**WHAT THIS TASK INVOLVES:**
Retype each entry exactly. Skip any pictures.

Rendered images with source text
▼▼▼

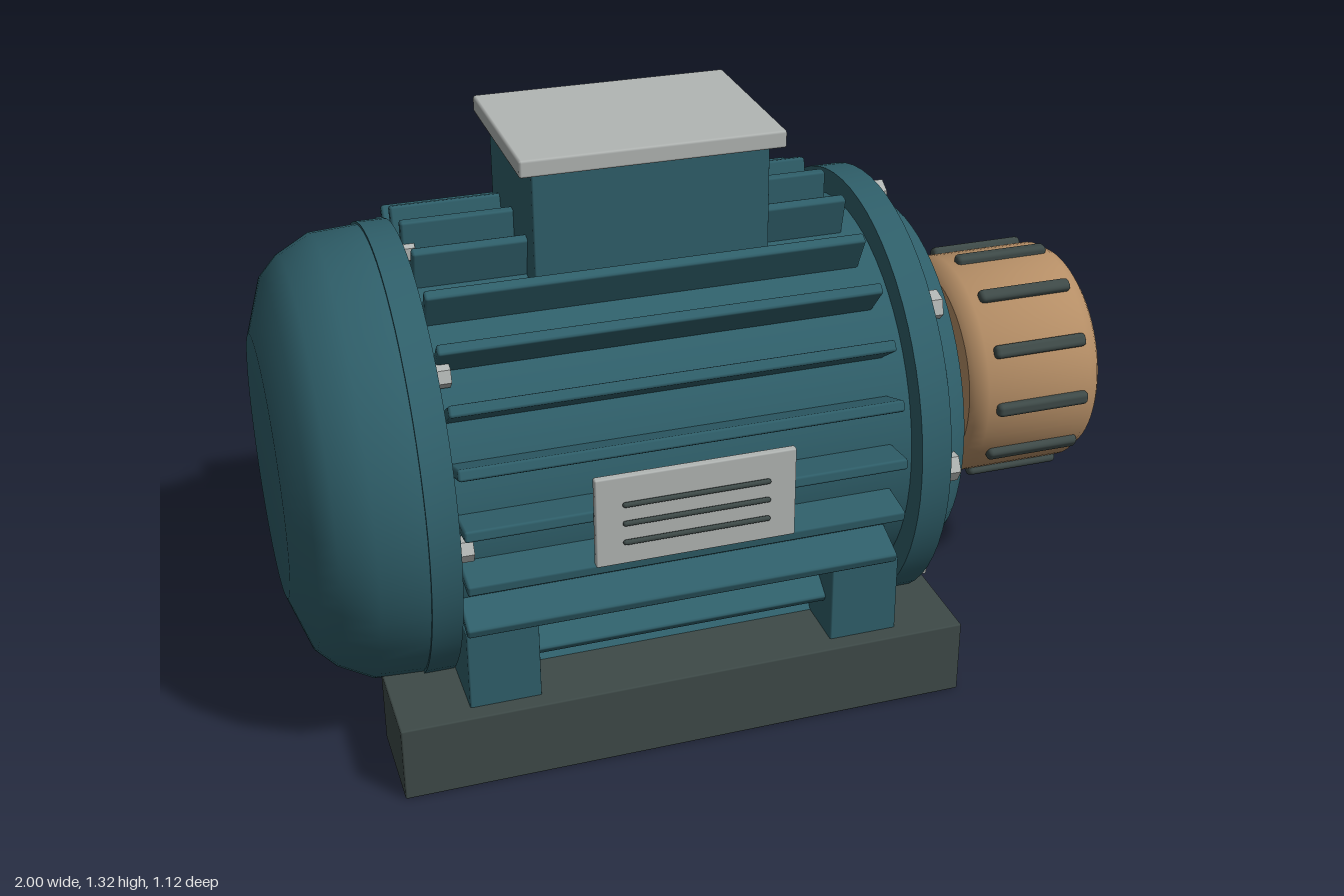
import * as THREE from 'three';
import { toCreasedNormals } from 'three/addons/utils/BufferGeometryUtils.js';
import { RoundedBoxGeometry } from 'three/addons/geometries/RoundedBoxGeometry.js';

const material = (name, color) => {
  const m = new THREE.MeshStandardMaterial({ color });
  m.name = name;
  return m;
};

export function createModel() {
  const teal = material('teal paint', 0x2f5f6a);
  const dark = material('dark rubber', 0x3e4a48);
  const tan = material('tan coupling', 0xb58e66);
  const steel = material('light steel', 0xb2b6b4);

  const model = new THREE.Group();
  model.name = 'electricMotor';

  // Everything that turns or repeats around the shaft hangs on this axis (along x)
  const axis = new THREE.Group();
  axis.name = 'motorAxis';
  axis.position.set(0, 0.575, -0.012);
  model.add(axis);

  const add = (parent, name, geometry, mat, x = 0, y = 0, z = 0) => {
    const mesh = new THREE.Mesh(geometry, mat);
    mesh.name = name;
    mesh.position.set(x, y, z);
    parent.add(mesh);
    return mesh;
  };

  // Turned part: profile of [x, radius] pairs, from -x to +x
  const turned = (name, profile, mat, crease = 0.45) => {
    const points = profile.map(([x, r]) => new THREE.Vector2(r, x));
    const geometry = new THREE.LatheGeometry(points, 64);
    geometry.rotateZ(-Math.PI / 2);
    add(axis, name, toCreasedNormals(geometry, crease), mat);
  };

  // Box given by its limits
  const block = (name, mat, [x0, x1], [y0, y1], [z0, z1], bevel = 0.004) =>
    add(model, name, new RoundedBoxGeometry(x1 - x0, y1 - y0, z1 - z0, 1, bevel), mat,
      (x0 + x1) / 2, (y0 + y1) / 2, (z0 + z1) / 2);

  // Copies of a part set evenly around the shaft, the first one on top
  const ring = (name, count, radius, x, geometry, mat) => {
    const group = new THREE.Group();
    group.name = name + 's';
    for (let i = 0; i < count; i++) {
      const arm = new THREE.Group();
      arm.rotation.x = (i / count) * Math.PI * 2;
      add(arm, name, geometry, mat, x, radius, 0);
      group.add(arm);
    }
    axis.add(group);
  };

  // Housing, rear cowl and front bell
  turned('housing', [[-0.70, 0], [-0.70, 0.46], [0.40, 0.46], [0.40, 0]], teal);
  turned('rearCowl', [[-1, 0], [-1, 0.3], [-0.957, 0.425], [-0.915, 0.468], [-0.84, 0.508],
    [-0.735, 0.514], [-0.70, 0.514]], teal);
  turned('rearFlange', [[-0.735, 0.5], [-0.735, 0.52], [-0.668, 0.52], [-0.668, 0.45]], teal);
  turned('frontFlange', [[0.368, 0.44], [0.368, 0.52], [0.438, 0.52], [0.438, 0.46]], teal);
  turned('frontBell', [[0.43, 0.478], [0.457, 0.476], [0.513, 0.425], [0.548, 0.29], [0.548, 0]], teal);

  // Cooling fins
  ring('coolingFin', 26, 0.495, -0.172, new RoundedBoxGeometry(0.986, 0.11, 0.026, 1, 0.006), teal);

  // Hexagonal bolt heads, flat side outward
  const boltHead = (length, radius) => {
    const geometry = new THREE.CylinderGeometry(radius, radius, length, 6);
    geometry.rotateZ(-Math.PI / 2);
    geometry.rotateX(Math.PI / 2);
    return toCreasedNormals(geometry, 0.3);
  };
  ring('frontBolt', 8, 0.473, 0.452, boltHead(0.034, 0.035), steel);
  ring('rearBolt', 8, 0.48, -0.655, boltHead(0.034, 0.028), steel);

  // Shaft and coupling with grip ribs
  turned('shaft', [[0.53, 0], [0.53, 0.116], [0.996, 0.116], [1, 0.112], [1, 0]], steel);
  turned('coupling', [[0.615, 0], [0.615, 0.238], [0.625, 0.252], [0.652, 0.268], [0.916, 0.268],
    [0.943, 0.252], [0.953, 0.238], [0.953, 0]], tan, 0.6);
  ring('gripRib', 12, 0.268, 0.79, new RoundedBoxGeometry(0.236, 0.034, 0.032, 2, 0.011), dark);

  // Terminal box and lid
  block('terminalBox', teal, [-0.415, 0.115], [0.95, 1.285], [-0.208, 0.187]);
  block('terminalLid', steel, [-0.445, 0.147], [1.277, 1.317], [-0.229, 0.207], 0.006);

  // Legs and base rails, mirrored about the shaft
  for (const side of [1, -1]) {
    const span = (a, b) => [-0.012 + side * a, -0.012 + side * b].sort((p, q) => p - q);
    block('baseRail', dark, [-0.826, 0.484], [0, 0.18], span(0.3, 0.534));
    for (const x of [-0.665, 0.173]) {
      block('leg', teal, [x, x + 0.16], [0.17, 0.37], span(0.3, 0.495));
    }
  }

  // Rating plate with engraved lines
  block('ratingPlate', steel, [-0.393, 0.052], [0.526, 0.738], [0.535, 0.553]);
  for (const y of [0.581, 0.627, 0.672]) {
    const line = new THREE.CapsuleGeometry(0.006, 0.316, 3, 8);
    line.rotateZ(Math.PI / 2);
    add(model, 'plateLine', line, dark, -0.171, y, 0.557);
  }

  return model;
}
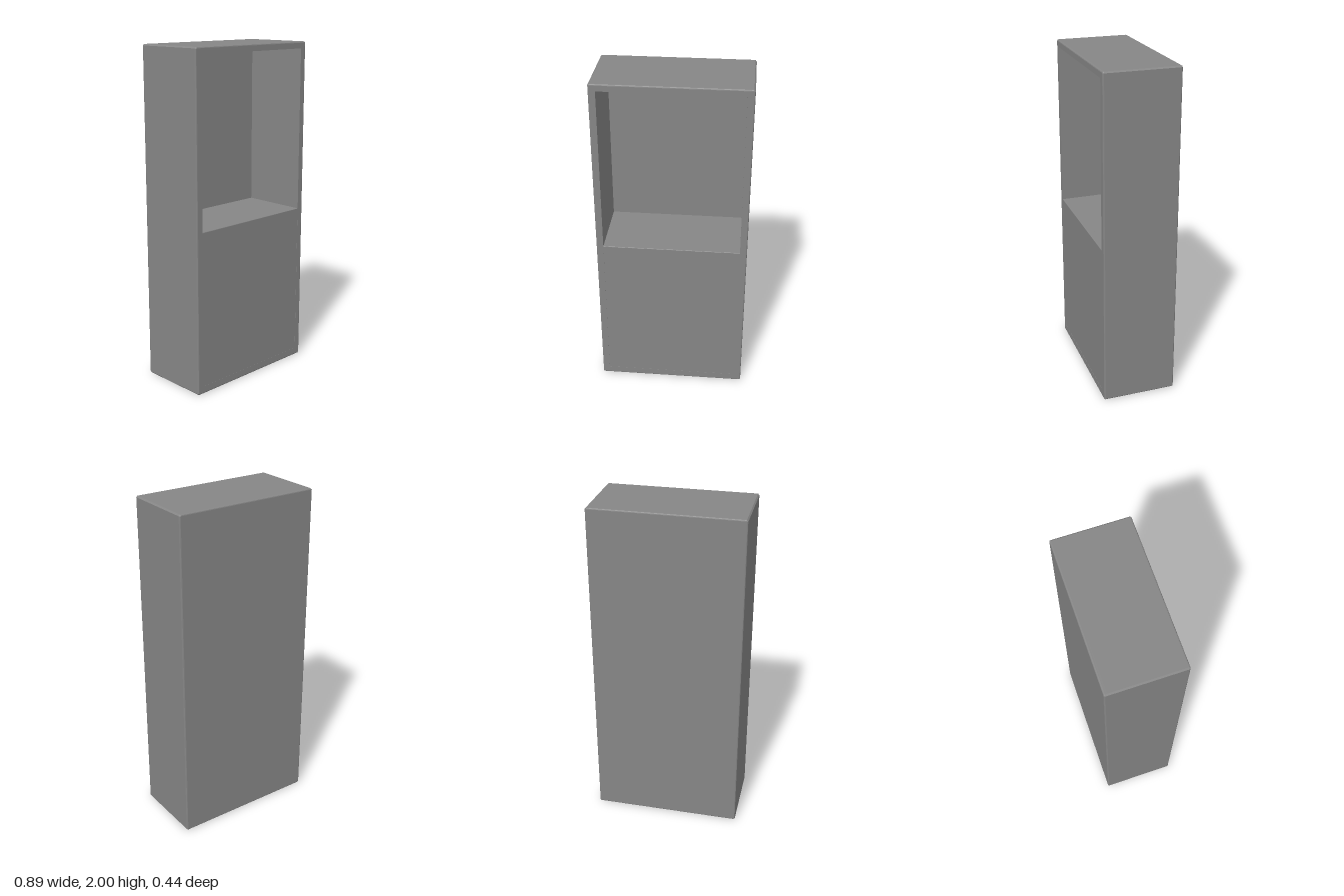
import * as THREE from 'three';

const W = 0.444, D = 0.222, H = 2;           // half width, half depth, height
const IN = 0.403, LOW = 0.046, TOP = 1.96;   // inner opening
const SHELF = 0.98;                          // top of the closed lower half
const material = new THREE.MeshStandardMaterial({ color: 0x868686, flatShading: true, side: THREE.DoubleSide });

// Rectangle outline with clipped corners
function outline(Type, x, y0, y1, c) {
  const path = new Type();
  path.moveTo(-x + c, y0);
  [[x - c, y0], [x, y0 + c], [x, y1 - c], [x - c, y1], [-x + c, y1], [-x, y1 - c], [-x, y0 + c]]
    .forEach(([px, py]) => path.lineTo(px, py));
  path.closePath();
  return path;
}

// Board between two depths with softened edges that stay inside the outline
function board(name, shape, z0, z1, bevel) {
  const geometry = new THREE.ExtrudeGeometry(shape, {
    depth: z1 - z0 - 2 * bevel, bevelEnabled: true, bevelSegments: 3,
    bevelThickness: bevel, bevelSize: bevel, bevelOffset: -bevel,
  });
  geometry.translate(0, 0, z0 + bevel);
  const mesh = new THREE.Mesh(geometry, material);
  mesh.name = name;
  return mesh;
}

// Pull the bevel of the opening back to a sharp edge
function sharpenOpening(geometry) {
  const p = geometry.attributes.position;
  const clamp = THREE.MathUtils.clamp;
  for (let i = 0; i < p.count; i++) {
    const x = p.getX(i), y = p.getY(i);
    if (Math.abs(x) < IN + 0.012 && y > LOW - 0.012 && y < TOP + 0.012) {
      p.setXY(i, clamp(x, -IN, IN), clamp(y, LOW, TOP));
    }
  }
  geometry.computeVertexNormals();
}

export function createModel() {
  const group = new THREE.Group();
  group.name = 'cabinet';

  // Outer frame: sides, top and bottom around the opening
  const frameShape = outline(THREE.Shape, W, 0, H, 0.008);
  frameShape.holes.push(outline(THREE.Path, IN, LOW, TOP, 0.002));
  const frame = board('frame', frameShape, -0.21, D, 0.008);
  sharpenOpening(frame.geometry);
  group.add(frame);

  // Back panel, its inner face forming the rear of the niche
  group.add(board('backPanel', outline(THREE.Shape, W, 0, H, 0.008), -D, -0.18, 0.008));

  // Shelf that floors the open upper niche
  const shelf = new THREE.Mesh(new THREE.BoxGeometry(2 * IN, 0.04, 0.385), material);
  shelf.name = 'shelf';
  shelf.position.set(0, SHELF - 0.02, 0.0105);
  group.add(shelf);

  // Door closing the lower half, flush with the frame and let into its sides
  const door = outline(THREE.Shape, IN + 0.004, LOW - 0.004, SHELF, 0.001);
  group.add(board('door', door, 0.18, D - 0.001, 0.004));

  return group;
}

▲▲▲

**RESPONSE AREA:**
import * as THREE from 'three';
import { toCreasedNormals } from 'three/addons/utils/BufferGeometryUtils.js';
import { RoundedBoxGeometry } from 'three/addons/geometries/RoundedBoxGeometry.js';

const material = (name, color) => {
  const m = new THREE.MeshStandardMaterial({ color });
  m.name = name;
  return m;
};

export function createModel() {
  const teal = material('teal paint', 0x2f5f6a);
  const dark = material('dark rubber', 0x3e4a48);
  const tan = material('tan coupling', 0xb58e66);
  const steel = material('light steel', 0xb2b6b4);

  const model = new THREE.Group();
  model.name = 'electricMotor';

  // Everything that turns or repeats around the shaft hangs on this axis (along x)
  const axis = new THREE.Group();
  axis.name = 'motorAxis';
  axis.position.set(0, 0.575, -0.012);
  model.add(axis);

  const add = (parent, name, geometry, mat, x = 0, y = 0, z = 0) => {
    const mesh = new THREE.Mesh(geometry, mat);
    mesh.name = name;
    mesh.position.set(x, y, z);
    parent.add(mesh);
    return mesh;
  };

  // Turned part: profile of [x, radius] pairs, from -x to +x
  const turned = (name, profile, mat, crease = 0.45) => {
    const points = profile.map(([x, r]) => new THREE.Vector2(r, x));
    const geometry = new THREE.LatheGeometry(points, 64);
    geometry.rotateZ(-Math.PI / 2);
    add(axis, name, toCreasedNormals(geometry, crease), mat);
  };

  // Box given by its limits
  const block = (name, mat, [x0, x1], [y0, y1], [z0, z1], bevel = 0.004) =>
    add(model, name, new RoundedBoxGeometry(x1 - x0, y1 - y0, z1 - z0, 1, bevel), mat,
      (x0 + x1) / 2, (y0 + y1) / 2, (z0 + z1) / 2);

  // Copies of a part set evenly around the shaft, the first one on top
  const ring = (name, count, radius, x, geometry, mat) => {
    const group = new THREE.Group();
    group.name = name + 's';
    for (let i = 0; i < count; i++) {
      const arm = new THREE.Group();
      arm.rotation.x = (i / count) * Math.PI * 2;
      add(arm, name, geometry, mat, x, radius, 0);
      group.add(arm);
    }
    axis.add(group);
  };

  // Housing, rear cowl and front bell
  turned('housing', [[-0.70, 0], [-0.70, 0.46], [0.40, 0.46], [0.40, 0]], teal);
  turned('rearCowl', [[-1, 0], [-1, 0.3], [-0.957, 0.425], [-0.915, 0.468], [-0.84, 0.508],
    [-0.735, 0.514], [-0.70, 0.514]], teal);
  turned('rearFlange', [[-0.735, 0.5], [-0.735, 0.52], [-0.668, 0.52], [-0.668, 0.45]], teal);
  turned('frontFlange', [[0.368, 0.44], [0.368, 0.52], [0.438, 0.52], [0.438, 0.46]], teal);
  turned('frontBell', [[0.43, 0.478], [0.457, 0.476], [0.513, 0.425], [0.548, 0.29], [0.548, 0]], teal);

  // Cooling fins
  ring('coolingFin', 26, 0.495, -0.172, new RoundedBoxGeometry(0.986, 0.11, 0.026, 1, 0.006), teal);

  // Hexagonal bolt heads, flat side outward
  const boltHead = (length, radius) => {
    const geometry = new THREE.CylinderGeometry(radius, radius, length, 6);
    geometry.rotateZ(-Math.PI / 2);
    geometry.rotateX(Math.PI / 2);
    return toCreasedNormals(geometry, 0.3);
  };
  ring('frontBolt', 8, 0.473, 0.452, boltHead(0.034, 0.035), steel);
  ring('rearBolt', 8, 0.48, -0.655, boltHead(0.034, 0.028), steel);

  // Shaft and coupling with grip ribs
  turned('shaft', [[0.53, 0], [0.53, 0.116], [0.996, 0.116], [1, 0.112], [1, 0]], steel);
  turned('coupling', [[0.615, 0], [0.615, 0.238], [0.625, 0.252], [0.652, 0.268], [0.916, 0.268],
    [0.943, 0.252], [0.953, 0.238], [0.953, 0]], tan, 0.6);
  ring('gripRib', 12, 0.268, 0.79, new RoundedBoxGeometry(0.236, 0.034, 0.032, 2, 0.011), dark);

  // Terminal box and lid
  block('terminalBox', teal, [-0.415, 0.115], [0.95, 1.285], [-0.208, 0.187]);
  block('terminalLid', steel, [-0.445, 0.147], [1.277, 1.317], [-0.229, 0.207], 0.006);

  // Legs and base rails, mirrored about the shaft
  for (const side of [1, -1]) {
    const span = (a, b) => [-0.012 + side * a, -0.012 + side * b].sort((p, q) => p - q);
    block('baseRail', dark, [-0.826, 0.484], [0, 0.18], span(0.3, 0.534));
    for (const x of [-0.665, 0.173]) {
      block('leg', teal, [x, x + 0.16], [0.17, 0.37], span(0.3, 0.495));
    }
  }

  // Rating plate with engraved lines
  block('ratingPlate', steel, [-0.393, 0.052], [0.526, 0.738], [0.535, 0.553]);
  for (const y of [0.581, 0.627, 0.672]) {
    const line = new THREE.CapsuleGeometry(0.006, 0.316, 3, 8);
    line.rotateZ(Math.PI / 2);
    add(model, 'plateLine', line, dark, -0.171, y, 0.557);
  }

  return model;
}
import * as THREE from 'three';

const W = 0.444, D = 0.222, H = 2;           // half width, half depth, height
const IN = 0.403, LOW = 0.046, TOP = 1.96;   // inner opening
const SHELF = 0.98;                          // top of the closed lower half
const material = new THREE.MeshStandardMaterial({ color: 0x868686, flatShading: true, side: THREE.DoubleSide });

// Rectangle outline with clipped corners
function outline(Type, x, y0, y1, c) {
  const path = new Type();
  path.moveTo(-x + c, y0);
  [[x - c, y0], [x, y0 + c], [x, y1 - c], [x - c, y1], [-x + c, y1], [-x, y1 - c], [-x, y0 + c]]
    .forEach(([px, py]) => path.lineTo(px, py));
  path.closePath();
  return path;
}

// Board between two depths with softened edges that stay inside the outline
function board(name, shape, z0, z1, bevel) {
  const geometry = new THREE.ExtrudeGeometry(shape, {
    depth: z1 - z0 - 2 * bevel, bevelEnabled: true, bevelSegments: 3,
    bevelThickness: bevel, bevelSize: bevel, bevelOffset: -bevel,
  });
  geometry.translate(0, 0, z0 + bevel);
  const mesh = new THREE.Mesh(geometry, material);
  mesh.name = name;
  return mesh;
}

// Pull the bevel of the opening back to a sharp edge
function sharpenOpening(geometry) {
  const p = geometry.attributes.position;
  const clamp = THREE.MathUtils.clamp;
  for (let i = 0; i < p.count; i++) {
    const x = p.getX(i), y = p.getY(i);
    if (Math.abs(x) < IN + 0.012 && y > LOW - 0.012 && y < TOP + 0.012) {
      p.setXY(i, clamp(x, -IN, IN), clamp(y, LOW, TOP));
    }
  }
  geometry.computeVertexNormals();
}

export function createModel() {
  const group = new THREE.Group();
  group.name = 'cabinet';

  // Outer frame: sides, top and bottom around the opening
  const frameShape = outline(THREE.Shape, W, 0, H, 0.008);
  frameShape.holes.push(outline(THREE.Path, IN, LOW, TOP, 0.002));
  const frame = board('frame', frameShape, -0.21, D, 0.008);
  sharpenOpening(frame.geometry);
  group.add(frame);

  // Back panel, its inner face forming the rear of the niche
  group.add(board('backPanel', outline(THREE.Shape, W, 0, H, 0.008), -D, -0.18, 0.008));

  // Shelf that floors the open upper niche
  const shelf = new THREE.Mesh(new THREE.BoxGeometry(2 * IN, 0.04, 0.385), material);
  shelf.name = 'shelf';
  shelf.position.set(0, SHELF - 0.02, 0.0105);
  group.add(shelf);

  // Door closing the lower half, flush with the frame and let into its sides
  const door = outline(THREE.Shape, IN + 0.004, LOW - 0.004, SHELF, 0.001);
  group.add(board('door', door, 0.18, D - 0.001, 0.004));

  return group;
}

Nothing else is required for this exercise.